For example, Maurice is exploring how iron oxides and hydroxides at particle sizes less than 10 nanometers may behave differently in the environment, including how they bind pollutants or their availability to microorganisms, such as iron—consuming bacteria.

Maurice’s pioneering work has shown that particle size impacts "bioavailability" – the way certain chemicals are taken up by living organisms. In particular, Maurice has demonstrated that the degree of bioavailability of hematite (iron oxide) to soil bacteria is directly related to particle size. Particles dissolve more rapidly and release nutrient iron more quickly when they are 10 nanometers or less in size, compared to particles a few tens of nanometers larger. 

"The data suggest that enhanced bioavailability may be related to mechanisms that depend on cell—nanomineral proximity," says Maurice. "Cell—surface—associated molecules and/or the ability to chemically reduce nanoparticles at the cell—wall interface may also be important. The observed increase in bioavailability has important implications for other fields, including engineered nanoparticles for biomedical applications."

Maurice is also exploring how nanoparticles affect the environment and human health. For example, are toxins and pollutants more easily taken up at the nanoscale and, therefore, more potentially harmful to the body? What are the impacts of natural and synthetic nanomaterials on the environment? How mobile are they in the water supply and in water treatment? How might exposure to sunlight affect their properties and reactivity?
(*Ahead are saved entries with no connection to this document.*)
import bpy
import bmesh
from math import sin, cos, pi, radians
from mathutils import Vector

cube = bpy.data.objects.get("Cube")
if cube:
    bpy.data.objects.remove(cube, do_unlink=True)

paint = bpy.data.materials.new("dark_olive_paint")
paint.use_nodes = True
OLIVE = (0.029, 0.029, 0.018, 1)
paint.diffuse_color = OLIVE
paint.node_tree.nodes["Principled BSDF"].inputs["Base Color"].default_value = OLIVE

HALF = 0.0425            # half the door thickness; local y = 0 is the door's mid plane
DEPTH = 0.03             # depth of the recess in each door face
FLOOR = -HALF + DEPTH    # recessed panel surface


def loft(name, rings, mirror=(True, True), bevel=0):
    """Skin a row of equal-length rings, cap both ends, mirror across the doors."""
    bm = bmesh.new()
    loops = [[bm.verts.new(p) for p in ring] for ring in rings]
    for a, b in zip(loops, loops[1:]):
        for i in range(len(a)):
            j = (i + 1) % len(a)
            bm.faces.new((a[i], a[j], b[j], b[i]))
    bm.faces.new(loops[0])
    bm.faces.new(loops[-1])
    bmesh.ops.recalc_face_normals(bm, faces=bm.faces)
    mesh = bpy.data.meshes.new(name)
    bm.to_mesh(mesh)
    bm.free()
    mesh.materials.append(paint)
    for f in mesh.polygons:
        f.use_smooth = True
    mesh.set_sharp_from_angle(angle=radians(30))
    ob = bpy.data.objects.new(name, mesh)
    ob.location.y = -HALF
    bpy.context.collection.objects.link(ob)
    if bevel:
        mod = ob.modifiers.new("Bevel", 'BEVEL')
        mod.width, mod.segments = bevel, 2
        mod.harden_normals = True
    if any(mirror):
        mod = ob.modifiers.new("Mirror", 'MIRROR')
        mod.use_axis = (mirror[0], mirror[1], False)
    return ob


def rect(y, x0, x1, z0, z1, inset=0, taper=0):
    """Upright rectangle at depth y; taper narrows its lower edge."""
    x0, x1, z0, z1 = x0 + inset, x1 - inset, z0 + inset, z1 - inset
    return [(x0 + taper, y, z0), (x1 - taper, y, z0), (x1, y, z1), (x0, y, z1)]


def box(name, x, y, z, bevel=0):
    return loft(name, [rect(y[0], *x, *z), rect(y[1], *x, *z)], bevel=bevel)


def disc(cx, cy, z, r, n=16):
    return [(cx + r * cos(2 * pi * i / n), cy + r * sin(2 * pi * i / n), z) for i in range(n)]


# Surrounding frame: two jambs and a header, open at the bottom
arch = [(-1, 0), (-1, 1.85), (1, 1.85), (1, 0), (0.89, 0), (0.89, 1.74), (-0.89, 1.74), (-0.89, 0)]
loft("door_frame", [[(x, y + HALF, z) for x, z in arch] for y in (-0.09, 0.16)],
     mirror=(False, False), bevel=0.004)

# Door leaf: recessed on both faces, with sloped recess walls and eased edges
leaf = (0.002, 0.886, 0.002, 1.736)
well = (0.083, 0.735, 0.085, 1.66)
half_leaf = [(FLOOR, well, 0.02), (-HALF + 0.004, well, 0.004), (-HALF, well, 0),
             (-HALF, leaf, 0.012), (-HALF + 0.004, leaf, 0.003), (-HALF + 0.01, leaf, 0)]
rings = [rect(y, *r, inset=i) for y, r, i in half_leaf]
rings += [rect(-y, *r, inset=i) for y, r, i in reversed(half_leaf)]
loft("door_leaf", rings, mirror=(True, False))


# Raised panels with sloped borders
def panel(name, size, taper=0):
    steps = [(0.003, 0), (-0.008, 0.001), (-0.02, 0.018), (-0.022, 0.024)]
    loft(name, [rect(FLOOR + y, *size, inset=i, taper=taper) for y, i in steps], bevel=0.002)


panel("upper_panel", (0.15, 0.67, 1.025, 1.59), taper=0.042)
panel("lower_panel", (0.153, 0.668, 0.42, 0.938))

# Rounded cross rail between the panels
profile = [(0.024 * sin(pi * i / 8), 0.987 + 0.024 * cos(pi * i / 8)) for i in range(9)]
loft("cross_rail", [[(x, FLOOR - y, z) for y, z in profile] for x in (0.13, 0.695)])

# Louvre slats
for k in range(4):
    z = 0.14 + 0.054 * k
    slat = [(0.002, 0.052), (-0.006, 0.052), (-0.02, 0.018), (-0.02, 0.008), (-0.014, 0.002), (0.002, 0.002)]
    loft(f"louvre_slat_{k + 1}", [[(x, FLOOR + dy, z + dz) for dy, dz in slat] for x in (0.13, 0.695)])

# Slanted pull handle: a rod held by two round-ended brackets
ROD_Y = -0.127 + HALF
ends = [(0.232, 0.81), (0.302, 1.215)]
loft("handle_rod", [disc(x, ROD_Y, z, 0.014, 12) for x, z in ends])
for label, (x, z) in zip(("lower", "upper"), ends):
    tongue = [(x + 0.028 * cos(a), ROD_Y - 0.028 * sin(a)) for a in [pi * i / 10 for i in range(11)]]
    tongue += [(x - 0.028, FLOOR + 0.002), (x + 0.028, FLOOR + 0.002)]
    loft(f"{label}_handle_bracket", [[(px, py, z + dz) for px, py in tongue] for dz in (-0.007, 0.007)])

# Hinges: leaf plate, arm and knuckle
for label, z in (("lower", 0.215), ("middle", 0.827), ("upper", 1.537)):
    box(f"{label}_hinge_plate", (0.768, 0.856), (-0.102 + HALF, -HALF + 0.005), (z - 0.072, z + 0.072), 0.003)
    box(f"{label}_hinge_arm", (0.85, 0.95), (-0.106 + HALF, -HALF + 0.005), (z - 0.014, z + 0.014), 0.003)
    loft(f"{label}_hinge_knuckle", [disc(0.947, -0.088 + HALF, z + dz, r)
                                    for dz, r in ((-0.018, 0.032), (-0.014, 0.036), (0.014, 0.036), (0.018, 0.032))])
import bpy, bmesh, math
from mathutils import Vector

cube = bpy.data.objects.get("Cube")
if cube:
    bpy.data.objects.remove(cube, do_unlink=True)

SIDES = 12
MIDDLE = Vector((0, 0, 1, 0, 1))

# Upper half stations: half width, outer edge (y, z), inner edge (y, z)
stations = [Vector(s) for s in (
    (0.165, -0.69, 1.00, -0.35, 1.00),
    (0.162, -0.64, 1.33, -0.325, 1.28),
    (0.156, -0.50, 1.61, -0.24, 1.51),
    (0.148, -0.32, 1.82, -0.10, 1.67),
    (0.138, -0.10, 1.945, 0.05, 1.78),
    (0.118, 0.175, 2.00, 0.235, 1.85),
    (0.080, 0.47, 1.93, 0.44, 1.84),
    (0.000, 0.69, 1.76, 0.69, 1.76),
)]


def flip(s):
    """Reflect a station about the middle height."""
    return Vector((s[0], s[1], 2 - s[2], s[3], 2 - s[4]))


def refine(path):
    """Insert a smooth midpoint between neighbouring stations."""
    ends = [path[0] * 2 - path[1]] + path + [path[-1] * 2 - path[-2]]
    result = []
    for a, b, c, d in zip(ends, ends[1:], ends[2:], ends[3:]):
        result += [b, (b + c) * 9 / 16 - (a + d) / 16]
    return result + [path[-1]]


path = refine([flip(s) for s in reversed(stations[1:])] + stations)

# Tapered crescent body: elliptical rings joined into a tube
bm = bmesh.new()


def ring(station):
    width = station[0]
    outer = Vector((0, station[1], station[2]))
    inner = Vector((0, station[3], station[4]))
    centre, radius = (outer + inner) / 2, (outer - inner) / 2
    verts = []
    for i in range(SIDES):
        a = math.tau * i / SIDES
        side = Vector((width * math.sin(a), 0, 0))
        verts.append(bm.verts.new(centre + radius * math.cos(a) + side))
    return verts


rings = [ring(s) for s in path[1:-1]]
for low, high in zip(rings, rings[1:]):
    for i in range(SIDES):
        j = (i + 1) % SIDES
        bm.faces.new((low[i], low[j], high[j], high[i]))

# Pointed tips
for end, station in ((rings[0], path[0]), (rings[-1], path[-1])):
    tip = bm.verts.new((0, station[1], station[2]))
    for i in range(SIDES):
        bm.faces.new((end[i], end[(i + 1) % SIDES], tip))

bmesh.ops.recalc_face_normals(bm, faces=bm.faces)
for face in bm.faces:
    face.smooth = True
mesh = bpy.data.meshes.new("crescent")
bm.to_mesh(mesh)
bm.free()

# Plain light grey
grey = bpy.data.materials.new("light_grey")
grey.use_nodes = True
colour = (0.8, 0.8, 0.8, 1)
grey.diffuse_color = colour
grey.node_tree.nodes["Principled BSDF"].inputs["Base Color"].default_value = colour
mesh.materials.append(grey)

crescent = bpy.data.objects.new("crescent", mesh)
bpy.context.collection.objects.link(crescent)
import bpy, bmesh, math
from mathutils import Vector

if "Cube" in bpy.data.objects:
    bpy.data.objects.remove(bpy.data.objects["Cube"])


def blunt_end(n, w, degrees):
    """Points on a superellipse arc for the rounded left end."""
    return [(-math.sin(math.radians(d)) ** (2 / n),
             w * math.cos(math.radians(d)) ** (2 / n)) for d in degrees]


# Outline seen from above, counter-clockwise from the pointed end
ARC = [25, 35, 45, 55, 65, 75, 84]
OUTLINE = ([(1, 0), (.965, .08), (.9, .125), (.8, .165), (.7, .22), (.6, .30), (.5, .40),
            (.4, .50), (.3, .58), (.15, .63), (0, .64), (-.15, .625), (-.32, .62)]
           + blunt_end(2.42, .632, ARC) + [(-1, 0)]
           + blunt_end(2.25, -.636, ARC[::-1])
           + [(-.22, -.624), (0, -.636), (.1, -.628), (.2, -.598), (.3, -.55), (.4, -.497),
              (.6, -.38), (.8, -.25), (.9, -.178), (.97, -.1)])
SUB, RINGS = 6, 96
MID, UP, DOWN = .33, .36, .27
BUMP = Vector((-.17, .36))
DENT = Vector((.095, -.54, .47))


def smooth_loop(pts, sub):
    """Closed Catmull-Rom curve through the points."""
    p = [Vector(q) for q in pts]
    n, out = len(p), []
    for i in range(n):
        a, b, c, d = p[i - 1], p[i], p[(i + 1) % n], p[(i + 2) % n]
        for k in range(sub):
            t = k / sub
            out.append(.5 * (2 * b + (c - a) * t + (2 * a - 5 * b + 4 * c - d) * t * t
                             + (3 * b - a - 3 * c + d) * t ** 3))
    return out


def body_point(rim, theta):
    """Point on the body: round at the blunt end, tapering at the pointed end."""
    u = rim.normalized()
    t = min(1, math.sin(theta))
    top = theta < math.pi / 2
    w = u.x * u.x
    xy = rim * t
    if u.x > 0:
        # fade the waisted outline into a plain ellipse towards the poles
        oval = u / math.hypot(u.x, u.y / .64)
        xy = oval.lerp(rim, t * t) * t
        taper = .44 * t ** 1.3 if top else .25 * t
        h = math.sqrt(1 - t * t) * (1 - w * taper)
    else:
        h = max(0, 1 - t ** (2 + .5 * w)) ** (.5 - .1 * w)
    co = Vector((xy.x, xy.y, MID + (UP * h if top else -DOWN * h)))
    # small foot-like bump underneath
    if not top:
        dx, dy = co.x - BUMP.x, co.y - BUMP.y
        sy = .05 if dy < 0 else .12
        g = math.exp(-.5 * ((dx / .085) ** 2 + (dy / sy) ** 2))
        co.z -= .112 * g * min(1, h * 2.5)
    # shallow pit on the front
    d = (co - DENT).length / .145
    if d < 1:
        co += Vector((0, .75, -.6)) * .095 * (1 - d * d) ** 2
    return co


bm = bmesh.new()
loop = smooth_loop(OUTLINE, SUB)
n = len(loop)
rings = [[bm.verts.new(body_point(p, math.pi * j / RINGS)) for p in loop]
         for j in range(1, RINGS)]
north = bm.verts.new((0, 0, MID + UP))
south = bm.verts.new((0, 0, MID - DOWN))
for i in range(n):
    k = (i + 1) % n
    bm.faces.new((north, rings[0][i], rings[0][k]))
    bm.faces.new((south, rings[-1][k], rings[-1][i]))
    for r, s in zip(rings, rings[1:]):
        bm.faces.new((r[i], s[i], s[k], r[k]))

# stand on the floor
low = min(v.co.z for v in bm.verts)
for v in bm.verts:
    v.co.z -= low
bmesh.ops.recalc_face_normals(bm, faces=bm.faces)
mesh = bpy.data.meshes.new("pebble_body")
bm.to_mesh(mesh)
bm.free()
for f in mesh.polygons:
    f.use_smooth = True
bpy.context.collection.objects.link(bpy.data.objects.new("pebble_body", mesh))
How do atmospheric nanoparticles affect the earth’s energy budget and climate change? 

"There is a whole world of nanoscale materials and processes we hardly understand, and it’s a wide—open field for exploration," says Maurice. "We need to develop a new theoretical understanding, and the math that goes with it, for nanoscale environmental processes. The toxicology of nanoparticles and their transport in environmental systems is a top concern. The nano—revolution has tremendous promise, but is also producing whole new classes of potential pollutants. We need to be wise in our use of this technology and the release of nanomaterials into the environment."